:: TASK OBJECTIVE ::
Pick out all lines of the entries that include the word "name" and copy them.

[Dataset items]
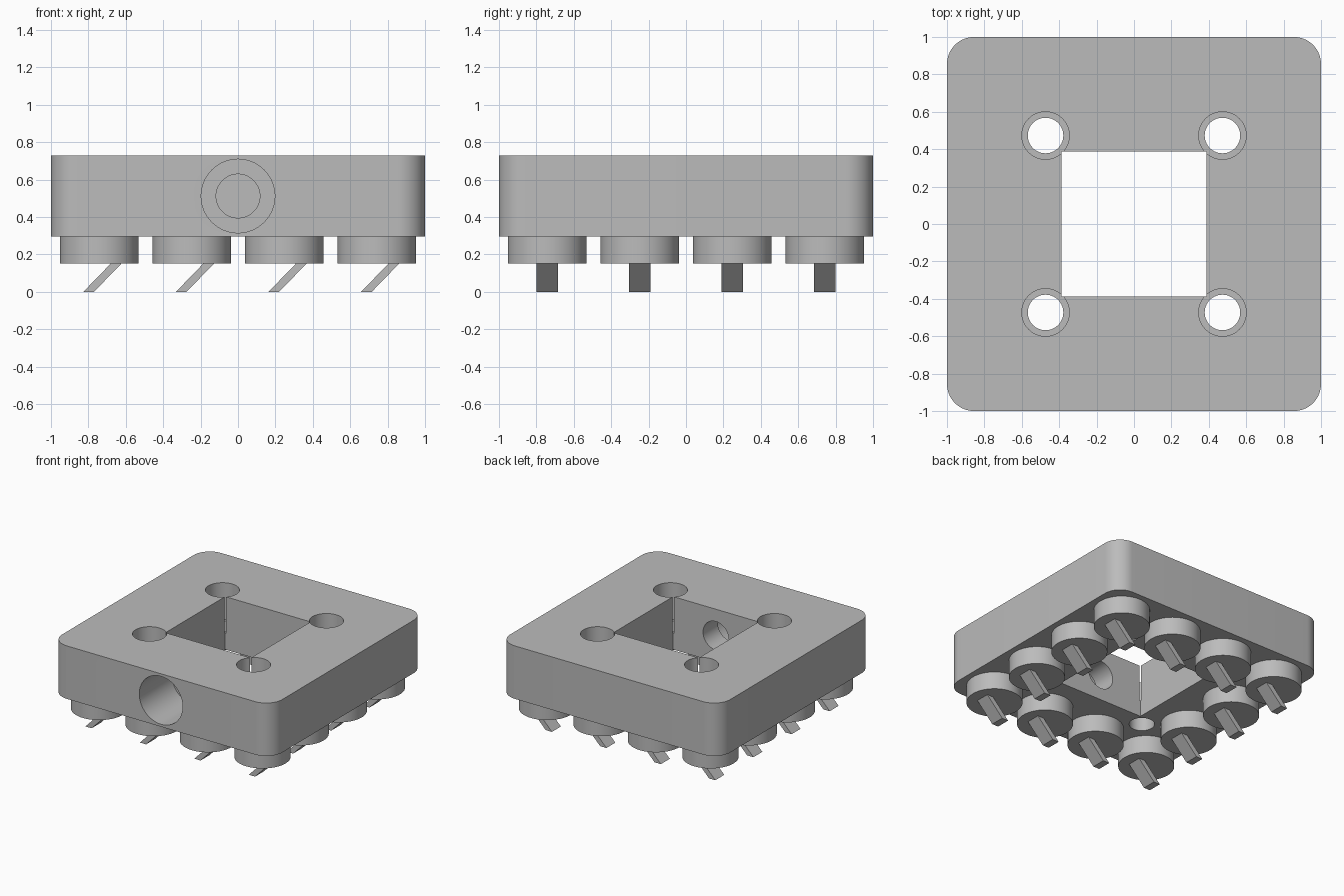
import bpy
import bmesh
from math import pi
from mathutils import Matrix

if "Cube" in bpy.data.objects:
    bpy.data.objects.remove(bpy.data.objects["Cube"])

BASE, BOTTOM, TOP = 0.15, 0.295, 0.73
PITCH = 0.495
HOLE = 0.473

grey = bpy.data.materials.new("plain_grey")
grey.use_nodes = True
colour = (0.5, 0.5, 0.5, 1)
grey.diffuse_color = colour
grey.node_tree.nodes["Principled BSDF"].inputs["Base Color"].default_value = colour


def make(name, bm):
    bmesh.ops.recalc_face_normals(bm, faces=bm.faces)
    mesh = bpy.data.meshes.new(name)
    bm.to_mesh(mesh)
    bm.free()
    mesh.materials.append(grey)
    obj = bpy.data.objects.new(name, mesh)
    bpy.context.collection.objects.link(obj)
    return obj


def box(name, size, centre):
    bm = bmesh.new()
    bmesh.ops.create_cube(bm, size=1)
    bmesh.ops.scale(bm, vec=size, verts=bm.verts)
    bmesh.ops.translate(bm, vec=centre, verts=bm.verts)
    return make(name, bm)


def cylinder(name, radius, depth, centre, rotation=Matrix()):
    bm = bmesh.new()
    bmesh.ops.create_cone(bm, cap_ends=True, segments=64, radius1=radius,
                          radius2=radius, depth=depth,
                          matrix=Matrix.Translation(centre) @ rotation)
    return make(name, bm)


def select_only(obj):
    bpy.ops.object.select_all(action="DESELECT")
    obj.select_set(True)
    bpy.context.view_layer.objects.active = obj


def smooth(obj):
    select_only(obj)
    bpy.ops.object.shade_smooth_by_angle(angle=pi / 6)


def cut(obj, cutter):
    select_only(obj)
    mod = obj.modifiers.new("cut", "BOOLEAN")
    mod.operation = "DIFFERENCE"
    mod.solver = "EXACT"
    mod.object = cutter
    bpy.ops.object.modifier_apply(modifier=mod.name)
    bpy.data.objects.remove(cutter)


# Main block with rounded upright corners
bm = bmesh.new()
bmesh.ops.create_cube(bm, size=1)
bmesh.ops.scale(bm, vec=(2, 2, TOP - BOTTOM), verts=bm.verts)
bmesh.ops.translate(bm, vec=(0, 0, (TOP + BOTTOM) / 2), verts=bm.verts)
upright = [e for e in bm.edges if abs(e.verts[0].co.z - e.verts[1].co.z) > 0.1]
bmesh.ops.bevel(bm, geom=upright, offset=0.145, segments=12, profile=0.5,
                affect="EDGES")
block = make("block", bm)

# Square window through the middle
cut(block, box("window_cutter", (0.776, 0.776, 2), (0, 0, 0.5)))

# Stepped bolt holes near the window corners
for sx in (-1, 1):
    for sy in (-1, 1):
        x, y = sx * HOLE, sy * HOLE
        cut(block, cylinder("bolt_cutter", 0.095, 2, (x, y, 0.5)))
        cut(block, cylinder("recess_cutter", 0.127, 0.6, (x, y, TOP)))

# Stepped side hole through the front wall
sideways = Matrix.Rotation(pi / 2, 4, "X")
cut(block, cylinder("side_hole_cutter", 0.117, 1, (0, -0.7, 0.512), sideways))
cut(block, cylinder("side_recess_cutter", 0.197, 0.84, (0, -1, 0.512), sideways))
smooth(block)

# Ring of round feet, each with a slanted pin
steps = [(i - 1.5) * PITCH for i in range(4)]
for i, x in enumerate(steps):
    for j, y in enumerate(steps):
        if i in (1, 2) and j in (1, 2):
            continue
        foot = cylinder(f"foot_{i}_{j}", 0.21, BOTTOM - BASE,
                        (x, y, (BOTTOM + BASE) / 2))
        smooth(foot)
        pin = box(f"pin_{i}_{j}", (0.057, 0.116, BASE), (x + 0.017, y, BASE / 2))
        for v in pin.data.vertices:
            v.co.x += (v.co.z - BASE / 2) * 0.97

:: WRITTEN SOLUTION ::
def make(name, bm):
    mesh = bpy.data.meshes.new(name)
    obj = bpy.data.objects.new(name, mesh)
def box(name, size, centre):
    return make(name, bm)
def cylinder(name, radius, depth, centre, rotation=Matrix()):
    return make(name, bm)
    bpy.ops.object.modifier_apply(modifier=mod.name)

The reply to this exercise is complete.